Ribociclib and Everolimus for Brain Tumors in Children
DeWire et al. Page 2442
Genomic alterations in cell-cycle components and the PI3K pathway are often observed in pediatric brain tumors, suggesting that combined CDK and mTOR inhibition may provide clinical benefit to these children. DeWire and colleagues performed a phase I trial to identify the maximum tolerated dose (MTD)/recommended phase II dose (RP2D) of ribociclib and everolimus in children with recurrent or refractory brain tumors. This combination was well tolerated, and an RP2D was identified for both agents. Ribociclib concentrations in plasma, tumor, and CSF samples were assessed, and ribociclib was determined to enter the tumor and CSF at therapeutic concentrations. This work serves as a basis for further trials to assess the efficacy of this combination in children with brain tumors.
PD-L1/CTLA-4 Inhibition with Radiation for Colorectal Cancer
Monjazeb et al. Page 2470
Although checkpoint inhibition has benefited patients with microsatellite instable (MSI-H) CRC, patients with microsatellite stable (MSS) CRC are resistant to this treatment regimen. Preclinical studies have demonstrated that focal radiation can stimulate antitumor immunity. Monjazeb and colleagues conducted a randomized phase II study evaluating the combination of durvalumab, a PD-L1 inhibitor, and tremelimumab, a CTLA-4 inhibitor with either hypofractionated radiation (HFRT), or low-dose fractionated radiation (LDFRT) in patients with advanced MSS CRC. This combination led to stable disease in one patient with out-of-field tumor shrinkage. HFRT treatment increased CD8+ T-cell tumor infiltration and decreased circulating immune cells.
IL-12 Expands CD8+ T Cells and Sensitizes to Anti-PD-1
Telli et al. Page 2481
Immunotherapies have enhanced cancer therapeutics, but only for a minority of patients. Ways to reliably enhance immunogenicity, T-cell infiltration into tumors, and predict responsiveness are critically needed. Telli and colleagues demonstrate that plasmid IL-12 injected intratumorally followed by electroporation (Tavo) induces a CXCR3 gene signature (CXCR3-GS) with enhanced antigen presentation, expansion, and licensing of T cells systemically in both mice and humans. A previously unresponsive patient with melanoma demonstrated significant clinical response to nivolumab following Tavo therapy. This safe, effective intratumoral therapy and induced CXCR3-GS represents a potential tool for treatment of nonimmunogenic tumors.

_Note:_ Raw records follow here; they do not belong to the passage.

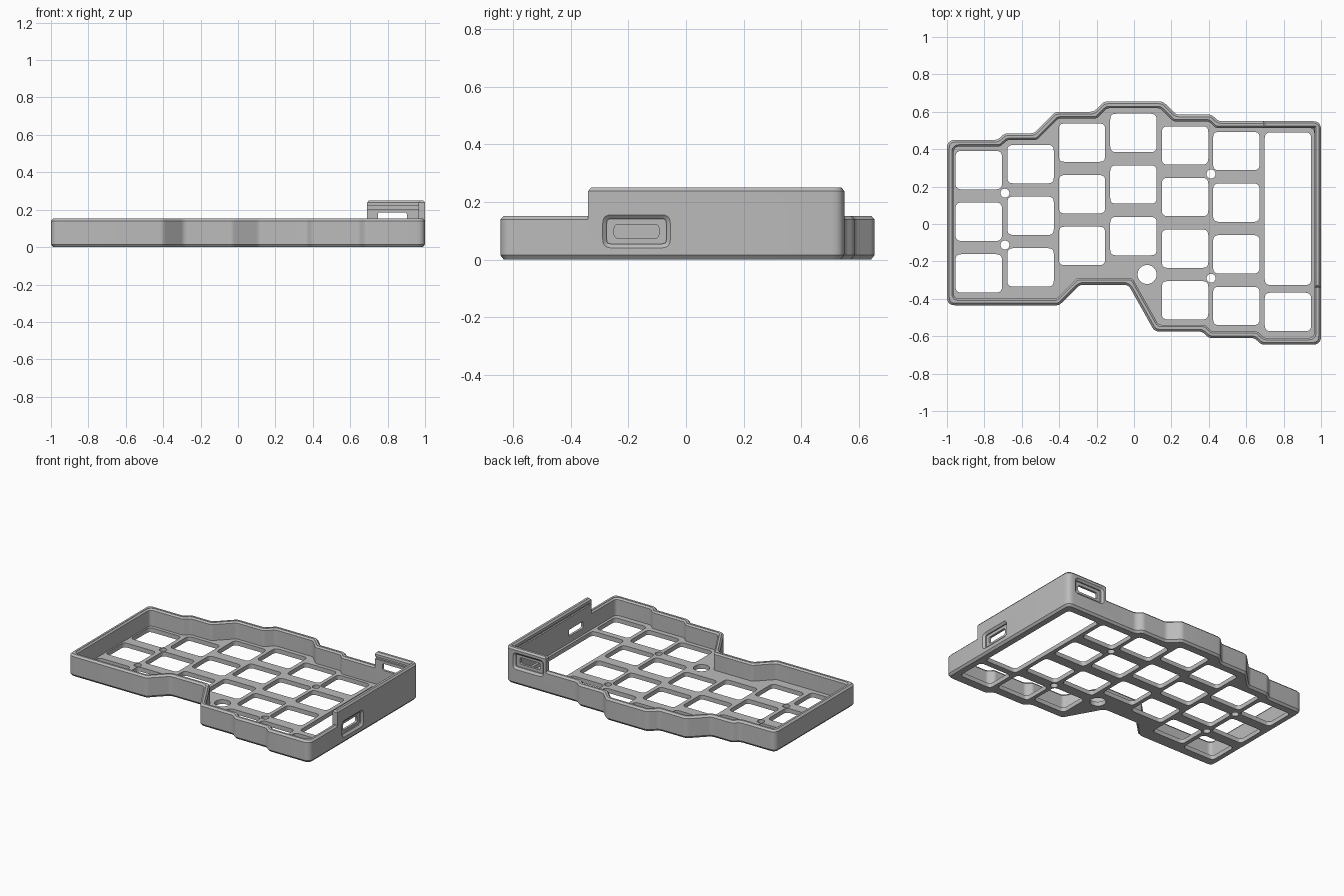
import bpy, bmesh, math
from mathutils import Vector

cube = bpy.data.objects.get("Cube")
if cube:
    bpy.data.objects.remove(cube, do_unlink=True)

grey = bpy.data.materials.new("plain grey")
grey.use_nodes = True
colour = (0.5, 0.5, 0.5, 1)
grey.diffuse_color = colour
grey.node_tree.nodes["Principled BSDF"].inputs["Base Color"].default_value = colour


def inset(points, d):
    """Mitred inward offset of a counter-clockwise outline."""
    out = []
    for i, p in enumerate(points):
        p = Vector(p)
        a = (p - Vector(points[i - 1])).normalized()
        b = (Vector(points[(i + 1) % len(points)]) - p).normalized()
        n1, n2 = Vector((-a.y, a.x)), Vector((-b.y, b.x))
        out.append(p + (n1 + n2) * d / (1 + n1.dot(n2)))
    return out


def fillet(points, radius, steps=5):
    """Round every corner of an outline."""
    out = []
    for i, p in enumerate(points):
        p = Vector(p)
        a = Vector(points[i - 1]) - p
        b = Vector(points[(i + 1) % len(points)]) - p
        turn = math.pi - a.angle(b)
        cut = min(radius * math.tan(turn / 2), a.length * 0.45, b.length * 0.45)
        s, e = p + a.normalized() * cut, p + b.normalized() * cut
        for k in range(steps + 1):
            t = k / steps
            out.append(s * (1 - t) ** 2 * 0.85 + p * 2 * t * (1 - t) + e * t * t
                       + s * (1 - t) ** 2 * 0.15)
    return out


def rect(cx, cy, w, h):
    return [(cx + sx * w / 2, cy + sy * h / 2)
            for sx, sy in ((-1, -1), (1, -1), (1, 1), (-1, 1))]


def circle(cx, cy, r, n=24):
    return [(cx + r * math.cos(i * math.tau / n), cy + r * math.sin(i * math.tau / n))
            for i in range(n)]


def solid(name, stacks, axes=(0, 1, 2)):
    """Loft stacks of (outline, height) levels; axes places u, v and height."""
    bm = bmesh.new()
    for levels in stacks:
        loops = []
        for outline, height in levels:
            loop = []
            for u, v in outline:
                co = [0, 0, 0]
                co[axes[0]], co[axes[1]], co[axes[2]] = u, v, height
                loop.append(bm.verts.new(co))
            loops.append(loop)
        bm.faces.new(loops[0][::-1])
        bm.faces.new(loops[-1])
        for lo, hi in zip(loops, loops[1:]):
            for i in range(len(lo)):
                j = (i + 1) % len(lo)
                bm.faces.new((lo[i], lo[j], hi[j], hi[i]))
    bmesh.ops.recalc_face_normals(bm, faces=bm.faces)
    mesh = bpy.data.meshes.new(name)
    bm.to_mesh(mesh)
    bm.free()
    mesh.materials.append(grey)
    ob = bpy.data.objects.new(name, mesh)
    bpy.context.collection.objects.link(ob)
    return ob


def combine(target, tool, operation):
    bpy.context.view_layer.objects.active = target
    mod = target.modifiers.new(operation, 'BOOLEAN')
    mod.operation, mod.solver, mod.object = operation, 'EXACT', tool
    bpy.ops.object.modifier_apply(modifier=mod.name)
    bpy.data.objects.remove(tool, do_unlink=True)


# Tray with chamfered top and bottom edges
outline = [(-1, -.435), (-.4, -.435), (-.29, -.325), (-.03, -.325), (.11, -.575),
           (.365, -.575), (.4, -.61), (.645, -.61), (.68, -.645), (1, -.645),
           (1, .55), (.45, .55), (.415, .585), (.225, .585), (.155, .655),
           (-.16, .655), (-.215, .6), (-.42, .6), (-.535, .485), (-.69, .485),
           (-.73, .45), (-1, .45)]
outer = fillet(outline, .045)
trim = inset(outer, .012)
case = solid("keyboard_case", [[(trim, 0), (outer, .015), (outer, .14), (trim, .152)]])

# Hollow interior above the thin floor plate
wall = .036
inner = fillet(inset(outline, wall), .03)
flare = inset(inner, -.01)
combine(case, solid("cavity", [[(inner, .03), (inner, .14), (flare, .15), (flare, .3)]]),
        'DIFFERENCE')

# Raised corner wall along the back left
x0, y0 = .69, -.34
corner = [(1 - wall, y0), (1, y0)]
corner += fillet([(x0, y0), (1, y0), (1, .55), (x0, .55)], .045)[12:18]
corner += [(x0, .55), (x0, .55 - wall), (1 - wall, .55 - wall)]
raised = solid("raised_wall", [[(corner, .1), (corner, .238), (inset(corner, .01), .25)]])
combine(case, raised, 'UNION')

# Lid groove inside the raised wall
groove = rect(.83, .1, .29, .85)
combine(case, solid("groove", [[(groove, .205), (groove, .22)]]), 'DIFFERENCE')

# Key openings, screw holes and reset hole through the floor
columns = [(-.83, .288, 3), (-.553, .32, 3), (-.278, .435, 3), (-.003, .487, 3),
           (.273, .42, 4), (.547, .39, 4), (.823, -.47, 1)]
openings = [rect(x, top - row * .276, .248, .205)
            for x, top, count in columns for row in range(count)]
openings.append(rect(.823, .082, .248, .816))
cuts = [fillet(r, .03) for r in openings]
cuts += [circle(x, y, .024) for x, y in
         ((-.69, .165), (-.69, -.112), (.412, .267), (.412, -.29))]
cuts.append(circle(.07, -.27, .051))
combine(case, solid("openings", [[(c, -.1), (c, .1)] for c in cuts]), 'DIFFERENCE')

# Connector ports: flared outer recess with a slot through the wall
for axes, u, v, face in (((1, 2, 0), -.172, .098, 1), ((0, 2, 1), .825, .163, .55)):
    wide = fillet(rect(u, v, .235, .115), .03)
    narrow = inset(wide, .014)
    slot = fillet(rect(u, v, .155, .046), .012)
    recess = [(narrow, face - .02), (narrow, face - .012), (wide, face), (wide, face + .05)]
    combine(case, solid("recess", [recess], axes), 'DIFFERENCE')
    combine(case, solid("slot", [[(slot, face - .06), (slot, face + .02)]], axes), 'DIFFERENCE')

bpy.ops.object.select_all(action='DESELECT')
case.select_set(True)
bpy.context.view_layer.objects.active = case
bpy.ops.object.shade_smooth_by_angle(angle=math.radians(25))
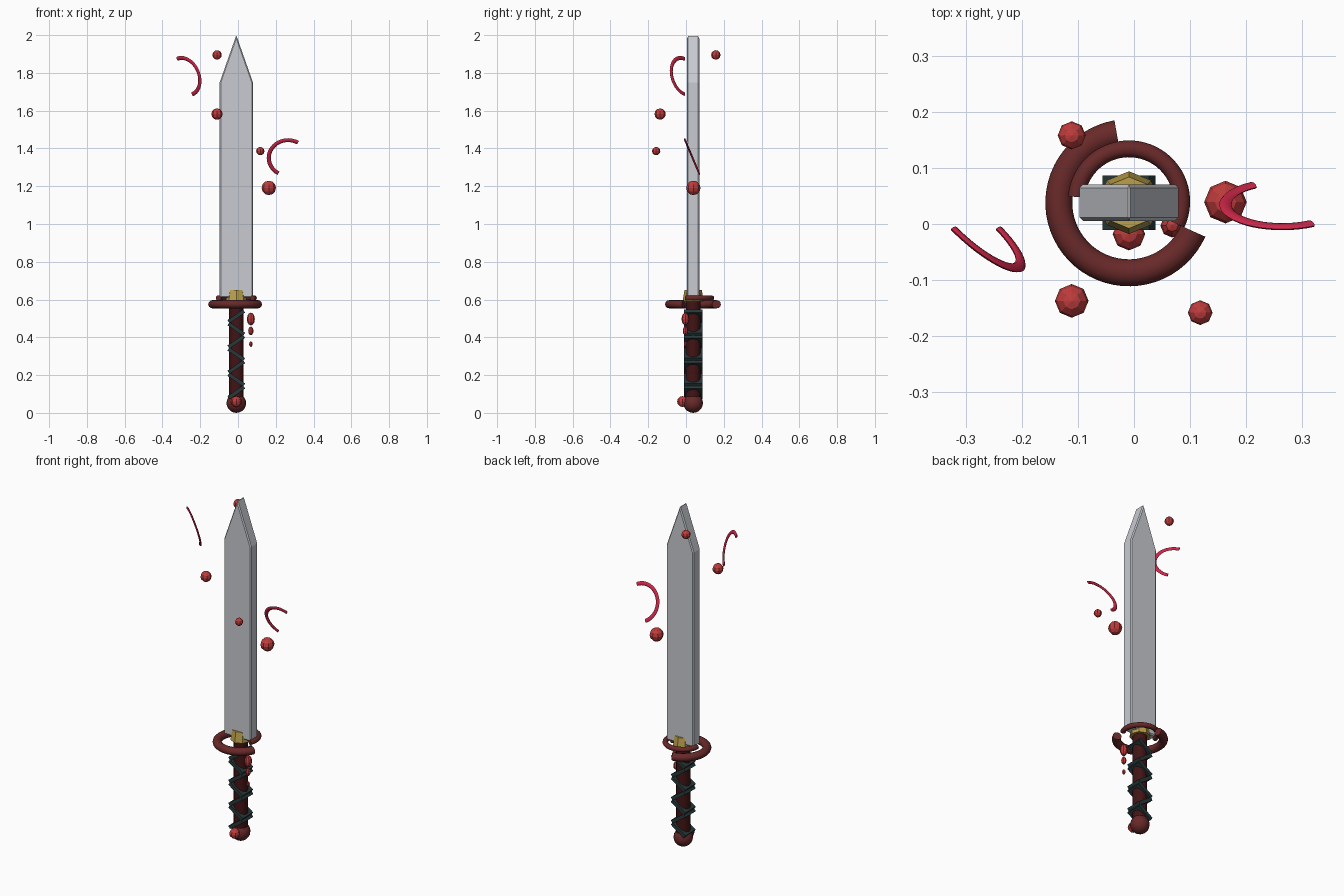
import bpy, bmesh, math
from mathutils import Vector, Matrix

if "Cube" in bpy.data.objects:
    bpy.data.objects.remove(bpy.data.objects["Cube"])

CX, CY = -0.009, 0.038          # sword axis


def colour(name, r, g, b):
    m = bpy.data.materials.new(name)
    m.diffuse_color = (r, g, b, 1)
    m.use_nodes = True
    m.node_tree.nodes["Principled BSDF"].inputs["Base Color"].default_value = m.diffuse_color
    return m


STEEL = colour("steel", 0.58, 0.60, 0.64)
GOLD = colour("gold", 0.50, 0.35, 0.07)
GUARD = colour("dark_red", 0.14, 0.022, 0.022)
GRIP = colour("maroon", 0.055, 0.007, 0.007)
WRAP = colour("dark_teal", 0.02, 0.04, 0.042)
BLOOD = colour("red", 0.52, 0.045, 0.045)
SLASH = colour("crimson", 0.62, 0.02, 0.065)


def finish(name, bm, mat, smooth=False):
    bmesh.ops.recalc_face_normals(bm, faces=bm.faces[:])
    me = bpy.data.meshes.new(name)
    bm.to_mesh(me)
    bm.free()
    ob = bpy.data.objects.new(name, me)
    bpy.context.collection.objects.link(ob)
    me.materials.append(mat)
    if smooth:
        bpy.ops.object.select_all(action='DESELECT')
        ob.select_set(True)
        bpy.context.view_layer.objects.active = ob
        bpy.ops.object.shade_smooth_by_angle(angle=math.radians(40))
    return ob


def ball(name, loc, r, mat, rz=None, seg=8, rings=6, smooth=False):
    bm = bmesh.new()
    bmesh.ops.create_uvsphere(bm, u_segments=seg, v_segments=rings, radius=1)
    bmesh.ops.transform(bm, verts=bm.verts[:], matrix=Matrix.Translation(loc)
                        @ Matrix.Diagonal((r, r, rz or r, 1)))
    return finish(name, bm, mat, smooth)


def cone(name, z0, z1, r0, r1, sides, mat, smooth=False):
    bm = bmesh.new()
    bmesh.ops.create_cone(bm, cap_ends=True, segments=sides, radius1=r0, radius2=r1,
                          depth=z1 - z0,
                          matrix=Matrix.Translation((CX, CY, (z0 + z1) / 2)))
    return finish(name, bm, mat, smooth)


def arc(name, centre, u, v, R, a0, a1, r, rn, mat, steps=32, sides=10):
    """Open ring in the plane of u and v; r is tube radius in plane, rn across it."""
    c, u, v = Vector(centre), Vector(u).normalized(), Vector(v).normalized()
    n = u.cross(v)
    bm = bmesh.new()
    loops = []
    for i in range(steps + 1):
        a = math.radians(a0 + (a1 - a0) * i / steps)
        d = u * math.cos(a) + v * math.sin(a)
        loops.append([bm.verts.new(c + d * (R + r * math.cos(t)) + n * rn * math.sin(t))
                      for t in (2 * math.pi * k / sides for k in range(sides))])
    for p, q in zip(loops, loops[1:]):
        for k in range(sides):
            j = (k + 1) % sides
            bm.faces.new((p[k], p[j], q[j], q[k]))
    bm.faces.new(loops[0])
    bm.faces.new(loops[-1])
    return finish(name, bm, mat, True)


# Blade: pointed outline extruded through its thickness, edges bevelled
bm = bmesh.new()
outline = [(-0.088, 0.61), (0.088, 0.61), (0.088, 1.75), (0, 2.0), (-0.088, 1.75)]
face = bm.faces.new([bm.verts.new((CX + x, CY - 0.0325, z)) for x, z in outline])
ext = bmesh.ops.extrude_face_region(bm, geom=[face])
bmesh.ops.translate(bm, vec=(0, 0.065, 0),
                    verts=[g for g in ext["geom"] if isinstance(g, bmesh.types.BMVert)])
blade = finish("blade", bm, STEEL)
bev = blade.modifiers.new("edge_bevel", 'BEVEL')
bev.width = 0.006
bev.segments = 1

# Collar and the two open guard rings
cone("collar", 0.59, 0.65, 0.056, 0.046, 8, GOLD)
X, Y = (1, 0, 0), (0, 1, 0)
arc("guard_ring_large", (CX, CY, 0.575), X, Y, 0.125, 100, 336, 0.024, 0.022, GUARD, 40, 12)
arc("guard_ring_small", (CX, CY + 0.002, 0.608), X, Y, 0.094, -25, 175, 0.015, 0.014, GUARD, 36, 12)

# Grip with zigzag wrap plates and pommel
cone("grip", 0.06, 0.595, 0.039, 0.039, 12, GRIP, True)
for i in range(7):
    bm = bmesh.new()
    tilt = -0.6 if i % 2 == 0 else 0.6
    bmesh.ops.create_cube(bm, size=1, matrix=Matrix.Translation((CX, CY, 0.511 - 0.067 * i))
                          @ Matrix.Rotation(tilt, 4, 'Y')
                          @ Matrix.Diagonal((0.1, 0.097, 0.02, 1)))
    finish(f"grip_wrap_{i + 1}", bm, WRAP)
ball("pommel", (CX, CY, 0.052), 0.052, GUARD, seg=16, rings=10, smooth=True)
ball("pommel_gem", (CX, -0.018, 0.06), 0.029, BLOOD)

# Drips beside the grip
for i, (z, r, rz) in enumerate([(0.497, 0.021, 0.034), (0.434, 0.014, 0.023), (0.364, 0.009, 0.015)]):
    ball(f"drip_{i + 1}", (0.068, -0.003, z), r, BLOOD, rz)

# Floating droplets
for i, (x, y, z, r) in enumerate([(-0.111, 0.158, 1.895, 0.025), (-0.111, -0.137, 1.582, 0.030),
                                  (0.118, -0.158, 1.386, 0.022), (0.163, 0.039, 1.191, 0.038)]):
    ball(f"droplet_{i + 1}", (x, y, z), r, BLOOD)

# Floating half-ring slashes
arc("slash_left", (-0.281, -0.008, 1.781), (-0.393, 0, 0.92), (0.068, -0.07, 0.029),
    0.102, 0, 180, 0.011, 0.005, SLASH, 24, 8)
arc("slash_right", (0.265, 0.035, 1.35), (0.507, -0.335, 0.794), (-0.862, -0.2, 0.466),
    0.102, 0, 180, 0.011, 0.005, SLASH, 24, 8)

Cell-Type Specific Adaption to KRAS-G12C Inhibition
Solanki et al. Page 2533
KRASG12C inhibitors, including AMG-510, have demonstrated efficacy in KRASG12C mutant lung cancer. However, resistance occurs in many patients due to activation of bypass signaling pathways. Although multiple agents are being tested in combination with KRASG12C inhibitors in clinical trials, it is unclear how best to identify the appropriate combination for individual patients. Solanki and colleagues conducted a proteomics analysis of KRASG12C cell lines after short term treatment with ARS-1620 to identify molecular responses to KRASG12C inhibition. ERBB2/3 signaling led to resistance to KRASG12C inhibitors in epithelial-like lung cancer cells, while FGFR1 or AXL signaling led to resistance in mesenchymal-like cells. These results support clinical trials assessing these combinations in patients with KRASG12C mutant lung cancer, and this approach may identify similar resistance mechanisms in other cancer settings.